Olivier Blanchard escreve hoje no Vox acerca do tema do momento: consolidação de contas públicas. Como, quando, quanto e em que medida são alguns dos temas abordados em Fiscal Consolidation: at what speed, um texto que sumariza de forma perfeita o debate em torno de política orçamental que se gerou nos últimos três anos e que dá pistas úteis para os países que ainda têm margem de manobra para decidir o que fazer neste domínio. O texto enfatiza, com grande clareza, um dos problemas que tem merecido atenção neste blogue: a implicação que multiplicadores elevados têm para a determinação do perfil ideal de ajustamento orçamental.
When fiscal multipliers are large, government spending cuts and tax hikes have a large adverse effect on output in the short run, and a small initial effect on the ratio of debt to GDP (Eyraud and Weber, 2013). Indeed, as GDP may initially decline by more than debt, it may lead to an initial increase in the debt-to-GDP ratio, something we have seen in a number of countries in this crisis. (All that is needed, for example, is a multiplier above 1 and the sum of the ratio of revenue-to-GDP and the debt-to-GDP ratio above 100 per cent).
Large multipliers do not necessarily affect the optimal timing of fiscal consolidation, however. If they remain just as large in the future, the adjustment will be as painful later. But, if they are larger now than later, this tilts the adjustment toward doing more later: Less pain now, less pain later. And there are at least three reasons to believe that multipliers are larger now (…)
A second argument in favour of backloading is that, when growth is low, the economy is more vulnerable to “stalling” and slipping into recession (Nailwaik, 2011, Sheets, 2011, and others). Tightening fiscal policy when growth is low is thus riskier than when growth is near normal. (A more accurate statement would probably replace “low growth” by “large output gap” as it is really the level of activity that matters here. But the literature has focused on growth rather than on the gap.)
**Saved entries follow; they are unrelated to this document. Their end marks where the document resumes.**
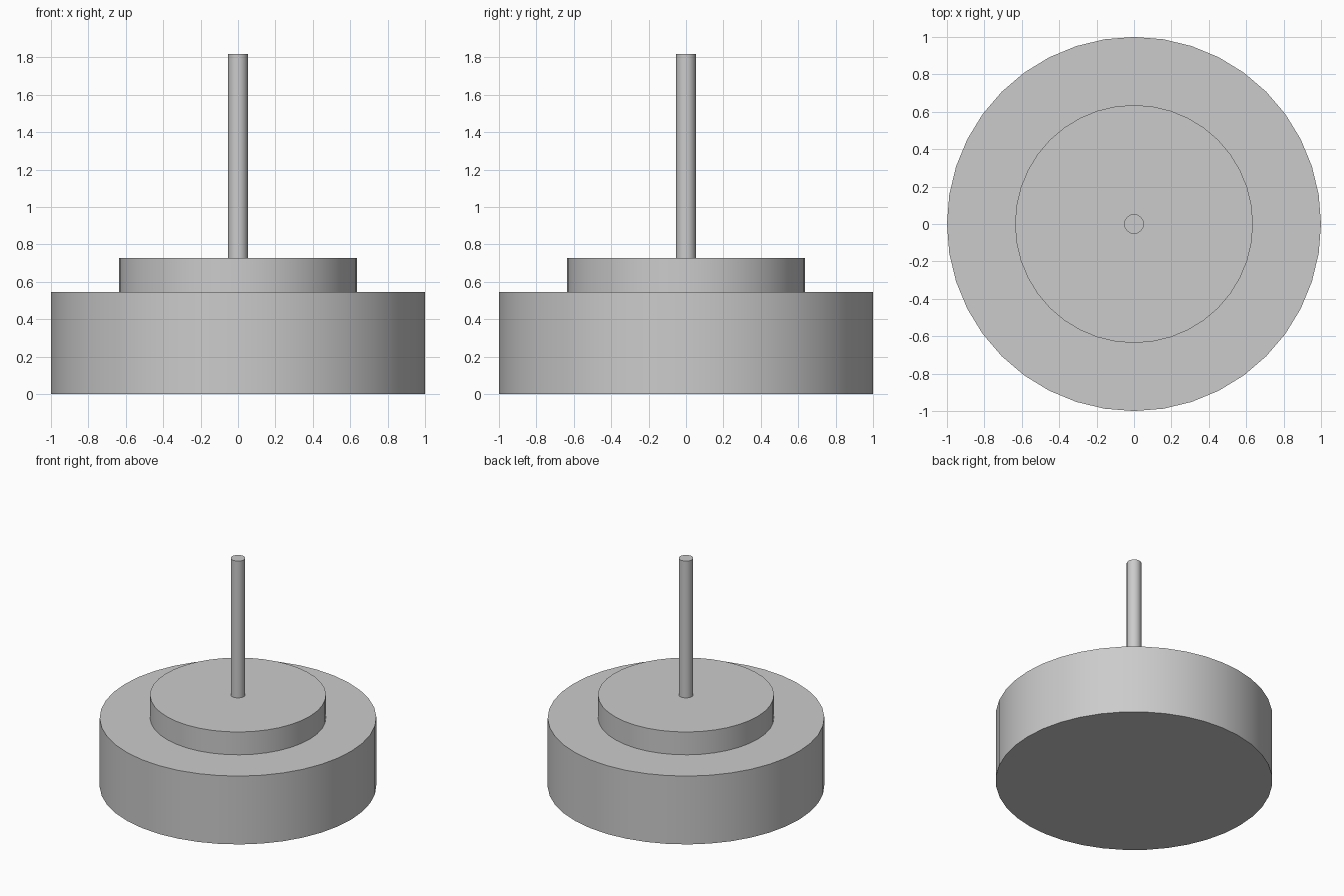
import bpy
import math

cube = bpy.data.objects.get("Cube")
if cube:
    bpy.data.objects.remove(cube, do_unlink=True)

grey = bpy.data.materials.new("plain grey")
grey.use_nodes = True
colour = (0.6, 0.6, 0.6, 1)
grey.diffuse_color = colour
grey.node_tree.nodes["Principled BSDF"].inputs["Base Color"].default_value = colour


def disc(name, radius, bottom, top, sides):
    """Upright cylinder between two heights, smooth round the side with sharp rims."""
    bpy.ops.mesh.primitive_cylinder_add(
        vertices=sides, radius=radius, depth=top - bottom,
        location=(0, 0, (bottom + top) / 2))
    obj = bpy.context.object
    obj.name = name
    obj.data.materials.append(grey)
    bpy.ops.object.shade_smooth_by_angle(angle=math.radians(30))
    return obj


# Wide base, raised step and slender central rod
disc("base", 1.0, 0, 0.545, 40)
disc("step", 0.636, 0.545, 0.727, 40)
disc("rod", 0.053, 0.727, 1.818, 16)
In this sense, the large fiscal consolidation taking place in the United States this year is not as bad, given relatively strong private demand, as the same fiscal consolidation would be in countries where private demand is very weak (…)
A third argument in favor of backloading is that fiscal consolidation carries the risk of causing long-term economic damage through hysteresis effects. DeLong and Summers (2012) have argued that a process of “hysteresis” links the short-term cycle to the long-term trend, implying more persistent fiscal policy effects (…)
The motivation behind fiscal consolidation is that high debt presents costs and risks, and it is therefore essential to reduce it. Textbooks focus on two types of costs, the displacement of capital by debt, and the distortions implied by the higher taxes needed to service the debt. While both indeed reduce growth, there are at least two even more relevant considerations.
The first one is debt overhang. If bond holders believe that the state may default on its bonds, they will require a risk premium and thus a higher interest rate. The crisis has made investors question the safety of government bonds, and many sovereign bonds now indeed have to pay higher spreads. Not only do these higher sovereign spreads make it harder for the government to sustain debt, they typically lead to higher spreads for private borrowers as well (Zoli, 2013). Also, uncertainty associated with the possibility of default feeds uncertainty about taxation and inflation, and all these effects are likely to reduce growth.
The second one, which is closely related, is the risk of multiple equilibria. When debt levels are high, but not so high that default is certain, there are likely to be two, self-fulfilling, equilibria: “good” and “bad.” The “good” equilibrium is where investors believe that the probability of default is low and ask for a low interest rate. The “bad” equilibrium is where investors believe the probability of default is higher and ask for a higher interest rate to compensate for the risk, making it harder for the government to avoid default, and thus justifying their initial beliefs. The higher the level of debt, the closer the two equilibria, and the more likely that, at some point, the economy suddenly shifts to the bad equilibrium. There is no magic number, but at, say, a 100 per cent debt-to-GDP ratio, a 5 percentage point increase in the interest rate, which leads to an increase in the interest bill of 5 per cent of GDP, may well make the difference between sustainability and eventual default.